[Opening Records for processing section]

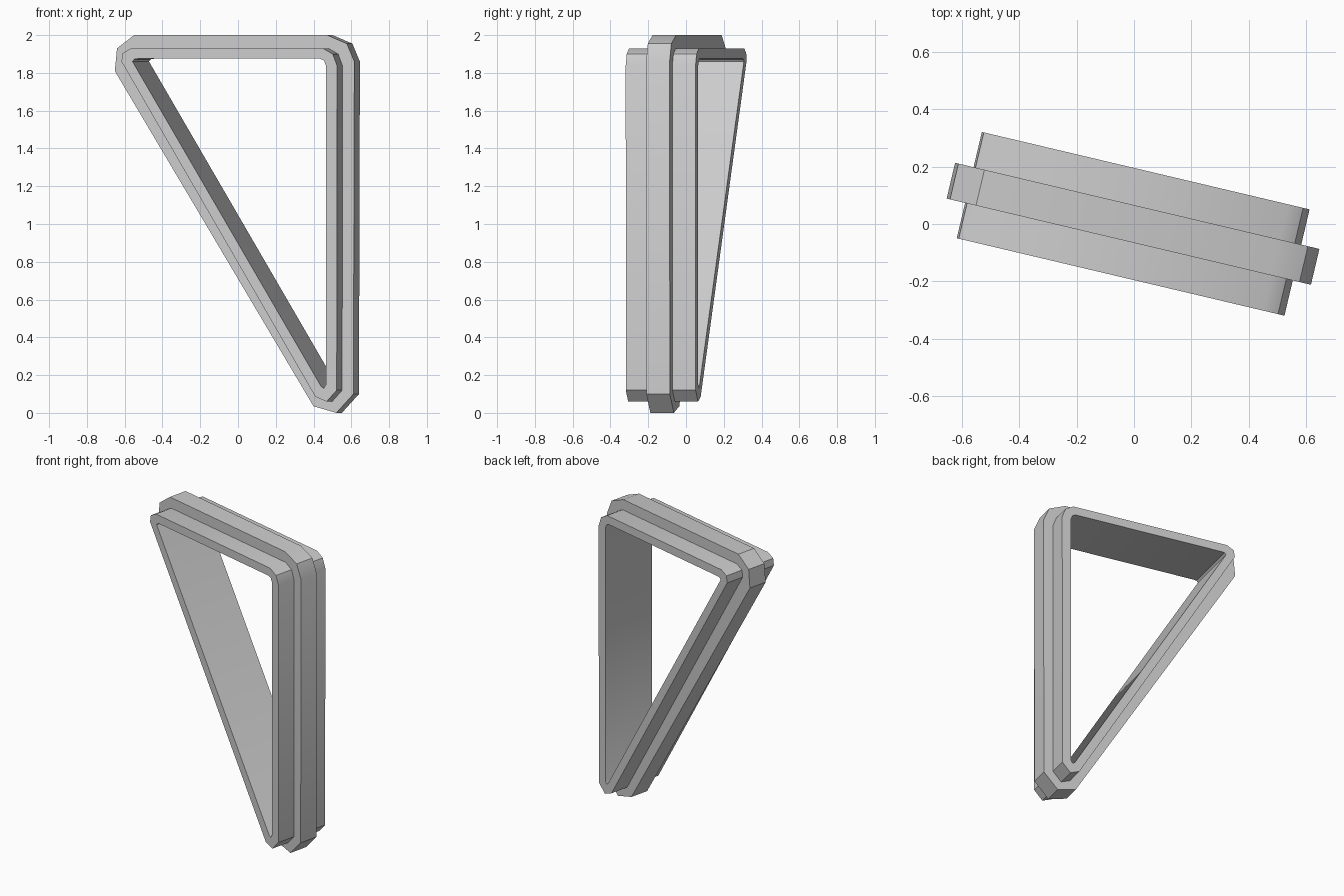
import bpy, bmesh, math

cube = bpy.data.objects.get("Cube")
if cube:
    bpy.data.objects.remove(cube, do_unlink=True)

grey = bpy.data.materials.new("light_grey")
grey.use_nodes = True
colour = (0.6, 0.6, 0.6, 1)
grey.diffuse_color = colour
grey.node_tree.nodes["Principled BSDF"].inputs["Base Color"].default_value = colour

# Triangle profiles (across, up): three points each for the bottom, upper right and upper left corners
HOLE = [(.497, .14), (.512, .13), (.523, .15),
        (.523, 1.84), (.512, 1.866), (.49, 1.875),
        (-.50, 1.875), (-.52, 1.872), (-.529, 1.86)]
FRAME = [(.466, .085), (.527, .06), (.582, .12),
         (.583, 1.84), (.56, 1.90), (.507, 1.93),
         (-.536, 1.93), (-.582, 1.905), (-.589, 1.86)]
BAND = [(.426, .035), (.55, 0), (.643, .10),
        (.648, 1.86), (.607, 1.955), (.50, 2),
        (-.55, 2), (-.643, 1.93), (-.655, 1.81)]
TURN = math.radians(-13.3)


def triangle_ring(name, inner, outer, half_depth):
    """Solid ring between two matching profiles."""
    bm = bmesh.new()
    stations = [(inner, -half_depth), (outer, -half_depth),
                (outer, half_depth), (inner, half_depth)]
    loops = [[bm.verts.new((x, y, z)) for x, z in profile] for profile, y in stations]
    for i, a in enumerate(loops):
        b = loops[(i + 1) % len(loops)]
        for j in range(len(a)):
            k = (j + 1) % len(a)
            bm.faces.new((a[j], a[k], b[k], b[j]))
    bmesh.ops.recalc_face_normals(bm, faces=bm.faces)
    mesh = bpy.data.meshes.new(name)
    bm.to_mesh(mesh)
    bm.free()
    mesh.materials.append(grey)
    obj = bpy.data.objects.new(name, mesh)
    bpy.context.collection.objects.link(obj)
    obj.rotation_euler.z = TURN
    bpy.ops.object.select_all(action='DESELECT')
    obj.select_set(True)
    bpy.context.view_layer.objects.active = obj
    bpy.ops.object.shade_smooth_by_angle(angle=math.radians(30))
    return obj


# Deep inner frame and the narrow raised band around its middle
triangle_ring("inner_frame", HOLE, FRAME, 0.19)
triangle_ring("outer_band", FRAME, BAND, 0.064)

[Closing Records for processing section]

[Action item]
Copy exactly, and copy nothing else: the lines from the start of the data above through the line that holds "obj.select_set(True)". The pictures stay out.

[Answer to the problem]
import bpy, bmesh, math

cube = bpy.data.objects.get("Cube")
if cube:
    bpy.data.objects.remove(cube, do_unlink=True)

grey = bpy.data.materials.new("light_grey")
grey.use_nodes = True
colour = (0.6, 0.6, 0.6, 1)
grey.diffuse_color = colour
grey.node_tree.nodes["Principled BSDF"].inputs["Base Color"].default_value = colour

# Triangle profiles (across, up): three points each for the bottom, upper right and upper left corners
HOLE = [(.497, .14), (.512, .13), (.523, .15),
        (.523, 1.84), (.512, 1.866), (.49, 1.875),
        (-.50, 1.875), (-.52, 1.872), (-.529, 1.86)]
FRAME = [(.466, .085), (.527, .06), (.582, .12),
         (.583, 1.84), (.56, 1.90), (.507, 1.93),
         (-.536, 1.93), (-.582, 1.905), (-.589, 1.86)]
BAND = [(.426, .035), (.55, 0), (.643, .10),
        (.648, 1.86), (.607, 1.955), (.50, 2),
        (-.55, 2), (-.643, 1.93), (-.655, 1.81)]
TURN = math.radians(-13.3)


def triangle_ring(name, inner, outer, half_depth):
    """Solid ring between two matching profiles."""
    bm = bmesh.new()
    stations = [(inner, -half_depth), (outer, -half_depth),
                (outer, half_depth), (inner, half_depth)]
    loops = [[bm.verts.new((x, y, z)) for x, z in profile] for profile, y in stations]
    for i, a in enumerate(loops):
        b = loops[(i + 1) % len(loops)]
        for j in range(len(a)):
            k = (j + 1) % len(a)
            bm.faces.new((a[j], a[k], b[k], b[j]))
    bmesh.ops.recalc_face_normals(bm, faces=bm.faces)
    mesh = bpy.data.meshes.new(name)
    bm.to_mesh(mesh)
    bm.free()
    mesh.materials.append(grey)
    obj = bpy.data.objects.new(name, mesh)
    bpy.context.collection.objects.link(obj)
    obj.rotation_euler.z = TURN
    bpy.ops.object.select_all(action='DESELECT')
    obj.select_set(True)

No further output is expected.